The letters reveal an unbridled pride that Eugene had in his children: he was generous in his affirmation and affection, giving me a confidence that I couldn’t possibly disappoint him. As a result, he helped to heal me of my many insecurities and inhibitions, and instill within me a confidence to do something as audacious as to be a mouthpiece for God.
It’s a little embarrassing for me to admit how meaningful that ongoing validation was even as I entered middle age, but it’s a reminder of the necessity and potency of our father’s blessing. I don’t believe it can be overdone.
I’m wondering what role writing plays in your family, given you and your father both have written books? How much collaboration between you and your father went into this book?
Writing is a great discipline for working out complex issues. To begin with it’s a slow process, involving multiple drafts where you get to try out ideas, select just the right words, and check the flow of logic. The result is a clarification of thought that is as beneficial to the writer as anyone who picks it up to read later. I had originally assumed that Eugene would just be sharing some of his hard-earned wisdom gained through his long pastorate, but his letter writing to me also became a way for him to try out some ideas, many of which got integrated into his later books. It’s gratifying to know that the gift of these letters written to a young pastor benefited the older one who wrote them as well.
The book skirts politics, but the church and politics are very much bound up in today’s society. The book portrays the struggle of finding out what it means to be a pastor. I’m wondering what lesson you turn to when facing such a conflicted society? Do you find it hard to find a place for the pastor to faithfully stand today?
The church can’t afford to be apolitical if it is to honor its prophetic role in society. For too much of its history the church has been timid and silent on matters that are at odds with the coming of God’s kingdom.
Today’s church needs to lead conversations on racial injustice, for example, by speaking and writing with truth and grace. But the words alone are not enough. There is much work to be done as we love our neighbors across all differences, as we insist on legislation that serves the entire commonwealth, as we push for prison reform, and as we critically evaluate how we’ve been teaching American history.

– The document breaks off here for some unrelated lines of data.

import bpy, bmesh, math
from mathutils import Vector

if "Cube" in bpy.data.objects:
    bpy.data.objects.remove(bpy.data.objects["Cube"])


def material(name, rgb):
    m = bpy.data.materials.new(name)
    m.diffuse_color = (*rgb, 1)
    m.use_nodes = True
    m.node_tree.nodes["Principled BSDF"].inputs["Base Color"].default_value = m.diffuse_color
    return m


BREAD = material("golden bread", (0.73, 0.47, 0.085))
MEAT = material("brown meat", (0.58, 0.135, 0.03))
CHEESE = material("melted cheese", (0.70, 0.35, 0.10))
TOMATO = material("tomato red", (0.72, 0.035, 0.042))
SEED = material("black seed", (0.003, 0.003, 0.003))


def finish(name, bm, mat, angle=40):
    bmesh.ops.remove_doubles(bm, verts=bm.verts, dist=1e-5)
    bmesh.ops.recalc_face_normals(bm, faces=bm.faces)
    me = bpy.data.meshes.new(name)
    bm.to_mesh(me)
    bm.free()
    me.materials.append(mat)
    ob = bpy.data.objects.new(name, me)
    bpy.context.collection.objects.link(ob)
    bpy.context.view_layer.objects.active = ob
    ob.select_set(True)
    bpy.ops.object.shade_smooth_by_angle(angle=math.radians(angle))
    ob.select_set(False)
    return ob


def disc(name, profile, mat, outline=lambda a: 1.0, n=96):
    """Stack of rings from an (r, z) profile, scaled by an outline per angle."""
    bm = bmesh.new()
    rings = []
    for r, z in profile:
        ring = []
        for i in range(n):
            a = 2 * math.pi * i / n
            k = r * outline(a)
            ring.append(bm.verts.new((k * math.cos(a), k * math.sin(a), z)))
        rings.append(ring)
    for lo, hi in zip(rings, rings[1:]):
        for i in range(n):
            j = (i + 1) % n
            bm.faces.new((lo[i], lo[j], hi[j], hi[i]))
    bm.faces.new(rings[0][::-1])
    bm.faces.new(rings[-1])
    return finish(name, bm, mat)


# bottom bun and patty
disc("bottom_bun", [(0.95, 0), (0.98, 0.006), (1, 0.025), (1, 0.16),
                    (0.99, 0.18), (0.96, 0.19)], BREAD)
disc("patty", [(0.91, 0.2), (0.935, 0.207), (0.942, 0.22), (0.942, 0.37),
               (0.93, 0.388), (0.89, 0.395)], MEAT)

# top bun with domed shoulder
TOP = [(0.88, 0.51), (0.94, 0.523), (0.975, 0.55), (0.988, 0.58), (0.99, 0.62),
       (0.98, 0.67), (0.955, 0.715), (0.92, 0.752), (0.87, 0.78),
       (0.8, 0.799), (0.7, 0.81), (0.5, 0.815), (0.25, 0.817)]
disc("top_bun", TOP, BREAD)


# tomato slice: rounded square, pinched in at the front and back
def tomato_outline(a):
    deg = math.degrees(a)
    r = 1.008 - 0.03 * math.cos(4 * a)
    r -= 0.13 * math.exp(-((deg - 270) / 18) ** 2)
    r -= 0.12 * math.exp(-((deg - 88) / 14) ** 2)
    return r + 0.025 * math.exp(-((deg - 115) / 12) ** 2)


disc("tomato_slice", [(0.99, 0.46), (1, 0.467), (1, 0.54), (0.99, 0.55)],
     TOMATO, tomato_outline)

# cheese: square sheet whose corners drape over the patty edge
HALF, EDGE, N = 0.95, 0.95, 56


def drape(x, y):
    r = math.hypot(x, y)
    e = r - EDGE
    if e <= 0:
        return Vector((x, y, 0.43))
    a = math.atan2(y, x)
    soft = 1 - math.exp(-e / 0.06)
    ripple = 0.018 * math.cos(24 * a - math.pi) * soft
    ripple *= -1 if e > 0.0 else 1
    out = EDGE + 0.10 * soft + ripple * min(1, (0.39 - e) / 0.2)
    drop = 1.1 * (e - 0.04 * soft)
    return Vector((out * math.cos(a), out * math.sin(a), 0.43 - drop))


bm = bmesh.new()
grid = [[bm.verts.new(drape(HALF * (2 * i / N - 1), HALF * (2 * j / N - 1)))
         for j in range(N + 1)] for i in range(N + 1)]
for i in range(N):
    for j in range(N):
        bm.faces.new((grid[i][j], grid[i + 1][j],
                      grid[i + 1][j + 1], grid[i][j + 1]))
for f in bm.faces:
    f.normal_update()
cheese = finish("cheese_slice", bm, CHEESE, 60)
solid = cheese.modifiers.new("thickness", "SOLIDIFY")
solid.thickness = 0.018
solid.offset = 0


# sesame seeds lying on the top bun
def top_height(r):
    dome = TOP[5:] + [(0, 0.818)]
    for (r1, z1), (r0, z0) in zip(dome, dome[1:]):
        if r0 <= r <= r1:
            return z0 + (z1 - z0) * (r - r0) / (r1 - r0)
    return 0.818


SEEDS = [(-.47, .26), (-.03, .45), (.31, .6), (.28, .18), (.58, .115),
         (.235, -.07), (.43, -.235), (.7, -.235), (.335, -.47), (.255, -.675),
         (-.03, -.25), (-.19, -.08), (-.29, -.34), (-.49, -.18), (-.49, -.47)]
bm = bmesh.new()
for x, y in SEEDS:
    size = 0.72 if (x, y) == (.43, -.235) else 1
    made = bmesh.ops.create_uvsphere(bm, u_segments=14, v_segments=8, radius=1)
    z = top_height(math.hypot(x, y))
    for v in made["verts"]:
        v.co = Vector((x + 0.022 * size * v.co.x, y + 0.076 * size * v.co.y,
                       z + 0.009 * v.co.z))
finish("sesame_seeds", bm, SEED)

There is a lot of room for repentance and reform, which is what the church at its best is uniquely able to lead. If the church fails to be the voice of moral conscience in our society, the political process is doomed.
The letters in the book are light on theology speak, being written in a more general and personal style that’s very engaging. I wonder if you’d be willing to go a bit deeper into some of the theological themes you see playing in the book?
My dad and I were called to be pastors. And while we both received good theological educations from the academy, our primary calling was to serve the church. Pastoral ministry requires a solid foundation in theology, because it’s essential that what we have to say about God is as accurate as possible. But the goal of congregational ministry is not to do theology, but to lead people in the way of Jesus. As with houses, the foundation is crucial, but it remains largely hidden from view in order to reveal the practical aspects of living as a communion of saints. It’s a hefty foundation, constructed on rocks with names like Incarnation, Salvation, Liberation, Christology, Pneumatology, Ecclesiology, Soteriology, and Eschatology.
Again, they are essential as foundations go, but pastors are primarily interested in nurturing faith that is found above ground, manifested in community. We quietly make sure the foundation is stable (the work of orthodoxy), and we call people’s attention to the lived nature of following Jesus (the work of orthopraxis). Eugene was a theological heavyweight; he had an intimate knowledge of the church’s foundation. But his pastoral instincts kept us all focused on the living rooms, and dining rooms, and playrooms of the household of God.